The monitoring of proposed legislation is an important facet of legislative law, as the writing of new laws can continuously undermine and override the existence of standing statutes or regulations, and therefore can have Some pieces of proposed legislation, especially those that can be seen as enacting a controversial measure, will often have legal forces marshalling against it before it is even signed into law, and therefore many may keep tabs on proposed legislation in the interests of eventually contesting the nascent law in court through stare decisis.
Many of the laws passed today, no matter the jurisdiction, are also very complex and complicated, usually as a means for being able to endure legal action (”covering all the bases,” proverbially speaking), and due simply to the give and take nature of political legislation, so keeping track of ongoing changes to these laws can be very important to an individual looking to eventually contest those laws.
Often knowing the nature of pending legislation has an important effect on standing litigation. If the law is passed, even in another jurisdiction, its relevance under the oversight of a larger government (in the form of a constitution) can make it relevant by similarity to a similar action in another jurisdiction. Therefore, the potential law, whose passage can generally be determined by monitoring its legislative process, especially if cited as corroborating primary sources to that higher legal authority, which in the case of the overall federal authority would be either a federal court or the Supreme Court.
There are many means of monitoring proposed legislation available to a research paralegal. Minutes to a legislative session also become a matter of public record, and can be accessed from the office of the clerk of that legislative body, usually in person. Many political news sources will at least have some coverage of legislative news, commonly online these days, and they can be a prime source of up-to-date information. All of these are valuable sources for a paralegal who needs to stay up to the moment on proposed legislation.

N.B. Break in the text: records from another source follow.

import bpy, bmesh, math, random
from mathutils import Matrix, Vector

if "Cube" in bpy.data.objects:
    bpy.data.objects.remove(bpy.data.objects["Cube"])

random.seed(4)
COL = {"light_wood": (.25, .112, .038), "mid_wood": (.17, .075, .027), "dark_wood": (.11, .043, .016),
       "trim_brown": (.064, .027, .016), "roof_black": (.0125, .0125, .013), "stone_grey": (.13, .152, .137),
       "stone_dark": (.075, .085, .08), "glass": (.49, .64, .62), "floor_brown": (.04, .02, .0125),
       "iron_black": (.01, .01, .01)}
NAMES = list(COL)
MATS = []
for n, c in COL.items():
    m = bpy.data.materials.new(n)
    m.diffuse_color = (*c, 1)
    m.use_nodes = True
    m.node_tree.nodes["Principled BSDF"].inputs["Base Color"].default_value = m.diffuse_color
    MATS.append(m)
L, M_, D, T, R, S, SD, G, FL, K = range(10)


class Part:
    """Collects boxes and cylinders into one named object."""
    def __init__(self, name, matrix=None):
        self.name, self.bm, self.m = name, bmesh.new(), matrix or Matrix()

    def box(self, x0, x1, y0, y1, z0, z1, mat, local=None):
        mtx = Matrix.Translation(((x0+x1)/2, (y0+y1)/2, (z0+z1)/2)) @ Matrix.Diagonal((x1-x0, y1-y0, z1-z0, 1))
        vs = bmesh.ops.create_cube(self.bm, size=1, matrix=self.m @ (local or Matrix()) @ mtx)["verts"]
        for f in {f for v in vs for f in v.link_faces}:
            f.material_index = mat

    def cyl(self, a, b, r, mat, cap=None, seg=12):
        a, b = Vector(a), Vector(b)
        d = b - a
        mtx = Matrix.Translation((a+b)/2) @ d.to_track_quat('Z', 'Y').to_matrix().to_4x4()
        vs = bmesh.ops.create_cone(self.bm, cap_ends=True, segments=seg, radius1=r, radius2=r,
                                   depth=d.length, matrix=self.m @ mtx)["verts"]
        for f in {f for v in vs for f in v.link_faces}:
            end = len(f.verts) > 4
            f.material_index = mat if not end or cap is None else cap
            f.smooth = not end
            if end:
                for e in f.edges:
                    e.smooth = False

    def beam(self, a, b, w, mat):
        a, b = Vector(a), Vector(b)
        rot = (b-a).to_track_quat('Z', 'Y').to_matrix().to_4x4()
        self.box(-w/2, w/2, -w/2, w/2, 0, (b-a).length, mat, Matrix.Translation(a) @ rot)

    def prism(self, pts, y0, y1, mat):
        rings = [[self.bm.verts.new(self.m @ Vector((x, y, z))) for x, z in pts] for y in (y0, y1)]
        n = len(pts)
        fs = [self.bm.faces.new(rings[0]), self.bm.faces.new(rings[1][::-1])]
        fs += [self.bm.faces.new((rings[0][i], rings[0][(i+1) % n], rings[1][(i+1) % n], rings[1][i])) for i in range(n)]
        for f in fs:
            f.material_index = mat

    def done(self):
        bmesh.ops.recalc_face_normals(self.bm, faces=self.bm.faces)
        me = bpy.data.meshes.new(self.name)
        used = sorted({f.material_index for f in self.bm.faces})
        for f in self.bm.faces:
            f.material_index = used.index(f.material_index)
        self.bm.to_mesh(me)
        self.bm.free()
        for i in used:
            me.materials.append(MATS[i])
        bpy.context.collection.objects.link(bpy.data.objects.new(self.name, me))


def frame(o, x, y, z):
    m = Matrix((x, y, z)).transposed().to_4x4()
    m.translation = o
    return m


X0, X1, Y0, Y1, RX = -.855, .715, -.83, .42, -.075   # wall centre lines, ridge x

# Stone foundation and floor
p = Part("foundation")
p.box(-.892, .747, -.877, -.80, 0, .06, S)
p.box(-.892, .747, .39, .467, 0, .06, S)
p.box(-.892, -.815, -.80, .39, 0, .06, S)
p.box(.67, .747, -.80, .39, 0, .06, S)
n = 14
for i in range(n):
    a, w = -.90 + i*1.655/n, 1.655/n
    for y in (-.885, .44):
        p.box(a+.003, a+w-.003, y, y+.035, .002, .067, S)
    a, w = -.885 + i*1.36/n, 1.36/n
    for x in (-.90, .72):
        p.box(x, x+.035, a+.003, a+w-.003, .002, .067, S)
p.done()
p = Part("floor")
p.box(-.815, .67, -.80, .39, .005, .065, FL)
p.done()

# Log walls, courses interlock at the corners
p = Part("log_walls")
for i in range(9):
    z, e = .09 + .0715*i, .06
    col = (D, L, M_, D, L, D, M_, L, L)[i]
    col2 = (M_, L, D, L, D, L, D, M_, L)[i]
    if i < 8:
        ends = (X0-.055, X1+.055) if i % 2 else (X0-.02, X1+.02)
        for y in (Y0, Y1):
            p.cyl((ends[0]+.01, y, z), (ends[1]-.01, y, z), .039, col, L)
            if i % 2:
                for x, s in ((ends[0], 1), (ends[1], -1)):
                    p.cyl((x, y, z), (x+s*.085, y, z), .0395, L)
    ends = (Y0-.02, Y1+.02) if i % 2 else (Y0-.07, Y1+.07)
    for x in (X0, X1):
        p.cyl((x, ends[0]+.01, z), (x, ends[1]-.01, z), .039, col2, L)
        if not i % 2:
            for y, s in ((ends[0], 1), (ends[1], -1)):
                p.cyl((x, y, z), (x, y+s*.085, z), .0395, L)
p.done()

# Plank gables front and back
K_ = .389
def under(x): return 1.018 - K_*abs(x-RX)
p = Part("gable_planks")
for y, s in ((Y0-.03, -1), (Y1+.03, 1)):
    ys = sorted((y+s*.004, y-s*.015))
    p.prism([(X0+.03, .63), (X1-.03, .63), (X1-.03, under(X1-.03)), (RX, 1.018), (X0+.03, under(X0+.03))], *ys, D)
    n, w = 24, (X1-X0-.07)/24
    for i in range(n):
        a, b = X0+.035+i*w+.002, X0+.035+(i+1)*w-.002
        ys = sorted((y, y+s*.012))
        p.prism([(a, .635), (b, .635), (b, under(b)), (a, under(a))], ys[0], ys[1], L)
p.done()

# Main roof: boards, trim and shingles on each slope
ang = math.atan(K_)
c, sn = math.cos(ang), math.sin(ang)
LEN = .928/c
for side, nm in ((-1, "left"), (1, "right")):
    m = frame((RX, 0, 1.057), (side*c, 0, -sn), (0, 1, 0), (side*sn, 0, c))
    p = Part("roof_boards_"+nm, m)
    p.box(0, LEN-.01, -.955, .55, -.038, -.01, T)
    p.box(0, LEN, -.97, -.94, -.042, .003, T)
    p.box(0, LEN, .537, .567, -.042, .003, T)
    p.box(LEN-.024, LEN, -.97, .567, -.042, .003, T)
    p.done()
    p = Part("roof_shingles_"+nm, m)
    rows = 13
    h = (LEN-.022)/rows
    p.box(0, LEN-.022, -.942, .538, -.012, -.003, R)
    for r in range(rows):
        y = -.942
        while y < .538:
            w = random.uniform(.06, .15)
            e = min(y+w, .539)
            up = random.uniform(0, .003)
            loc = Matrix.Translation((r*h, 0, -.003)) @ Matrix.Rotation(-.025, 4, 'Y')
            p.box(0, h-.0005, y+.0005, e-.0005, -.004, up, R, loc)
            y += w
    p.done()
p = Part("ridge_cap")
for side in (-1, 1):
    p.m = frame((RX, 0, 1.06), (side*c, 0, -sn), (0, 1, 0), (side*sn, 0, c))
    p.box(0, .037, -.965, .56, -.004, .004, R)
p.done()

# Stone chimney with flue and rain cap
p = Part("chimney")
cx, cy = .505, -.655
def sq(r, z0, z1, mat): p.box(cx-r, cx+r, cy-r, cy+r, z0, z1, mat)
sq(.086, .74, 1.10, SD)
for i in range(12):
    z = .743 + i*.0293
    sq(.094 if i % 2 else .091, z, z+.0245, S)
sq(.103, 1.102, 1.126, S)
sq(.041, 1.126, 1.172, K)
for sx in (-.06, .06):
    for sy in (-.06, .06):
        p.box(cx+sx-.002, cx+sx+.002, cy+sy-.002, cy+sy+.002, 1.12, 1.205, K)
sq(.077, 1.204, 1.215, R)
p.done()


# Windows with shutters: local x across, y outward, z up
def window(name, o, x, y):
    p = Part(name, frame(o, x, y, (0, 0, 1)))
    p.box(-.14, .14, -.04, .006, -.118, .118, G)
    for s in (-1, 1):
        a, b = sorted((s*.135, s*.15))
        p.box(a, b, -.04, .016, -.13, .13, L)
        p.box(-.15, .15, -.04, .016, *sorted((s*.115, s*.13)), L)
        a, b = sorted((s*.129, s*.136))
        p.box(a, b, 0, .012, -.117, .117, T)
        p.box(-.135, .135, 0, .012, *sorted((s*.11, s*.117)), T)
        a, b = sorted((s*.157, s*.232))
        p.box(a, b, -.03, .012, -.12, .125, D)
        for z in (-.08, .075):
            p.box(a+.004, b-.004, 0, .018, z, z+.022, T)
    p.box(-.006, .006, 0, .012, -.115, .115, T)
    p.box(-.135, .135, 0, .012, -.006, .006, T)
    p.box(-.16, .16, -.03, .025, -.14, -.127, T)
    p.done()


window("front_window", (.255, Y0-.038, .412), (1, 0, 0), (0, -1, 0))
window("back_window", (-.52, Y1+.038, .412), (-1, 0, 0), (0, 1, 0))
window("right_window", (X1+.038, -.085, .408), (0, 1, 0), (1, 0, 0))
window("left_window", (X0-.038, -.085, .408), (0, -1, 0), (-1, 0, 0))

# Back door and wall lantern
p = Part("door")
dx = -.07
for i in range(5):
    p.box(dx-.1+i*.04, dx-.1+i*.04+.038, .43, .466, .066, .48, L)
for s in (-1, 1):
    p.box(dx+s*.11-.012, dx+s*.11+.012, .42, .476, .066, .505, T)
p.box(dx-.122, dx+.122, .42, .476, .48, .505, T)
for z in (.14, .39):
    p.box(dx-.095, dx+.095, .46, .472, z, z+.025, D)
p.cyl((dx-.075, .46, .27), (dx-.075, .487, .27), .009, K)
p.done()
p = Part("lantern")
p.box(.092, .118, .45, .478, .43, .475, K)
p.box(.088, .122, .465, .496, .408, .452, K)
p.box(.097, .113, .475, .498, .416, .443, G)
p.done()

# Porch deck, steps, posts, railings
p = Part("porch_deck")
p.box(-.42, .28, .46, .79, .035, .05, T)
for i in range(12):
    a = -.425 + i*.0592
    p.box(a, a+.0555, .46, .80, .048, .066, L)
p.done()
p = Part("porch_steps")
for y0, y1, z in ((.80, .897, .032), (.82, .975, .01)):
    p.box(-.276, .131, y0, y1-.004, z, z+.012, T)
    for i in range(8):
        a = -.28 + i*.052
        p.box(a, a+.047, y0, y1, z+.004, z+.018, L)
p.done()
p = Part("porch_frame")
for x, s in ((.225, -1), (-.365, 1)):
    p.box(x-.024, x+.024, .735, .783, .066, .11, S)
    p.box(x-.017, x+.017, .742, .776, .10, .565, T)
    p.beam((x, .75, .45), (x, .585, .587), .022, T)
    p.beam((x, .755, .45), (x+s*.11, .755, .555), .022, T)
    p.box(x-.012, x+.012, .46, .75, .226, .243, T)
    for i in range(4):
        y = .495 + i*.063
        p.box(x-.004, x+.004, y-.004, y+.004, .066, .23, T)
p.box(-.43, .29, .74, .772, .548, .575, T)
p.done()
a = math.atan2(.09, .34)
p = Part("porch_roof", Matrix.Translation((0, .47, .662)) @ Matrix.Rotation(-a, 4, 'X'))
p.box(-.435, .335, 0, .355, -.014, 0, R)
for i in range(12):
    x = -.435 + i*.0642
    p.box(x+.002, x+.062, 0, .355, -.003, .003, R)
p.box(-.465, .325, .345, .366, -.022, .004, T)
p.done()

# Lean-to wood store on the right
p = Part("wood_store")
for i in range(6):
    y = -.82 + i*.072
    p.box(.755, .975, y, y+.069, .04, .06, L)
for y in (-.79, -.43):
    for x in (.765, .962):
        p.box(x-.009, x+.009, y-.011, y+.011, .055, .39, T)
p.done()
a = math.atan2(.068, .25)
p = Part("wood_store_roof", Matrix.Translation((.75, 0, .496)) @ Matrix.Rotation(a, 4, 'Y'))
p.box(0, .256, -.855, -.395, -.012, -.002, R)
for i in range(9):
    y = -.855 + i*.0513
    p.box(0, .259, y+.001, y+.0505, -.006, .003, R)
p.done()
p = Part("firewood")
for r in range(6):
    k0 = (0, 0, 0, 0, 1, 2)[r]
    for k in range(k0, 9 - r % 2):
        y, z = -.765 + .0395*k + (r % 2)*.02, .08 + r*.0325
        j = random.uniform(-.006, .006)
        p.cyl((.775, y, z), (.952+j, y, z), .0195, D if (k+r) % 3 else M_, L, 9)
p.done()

In some ways monitoring proposed legislation can become involved in the ongoing debate about the role of legislative history should play in judicial review.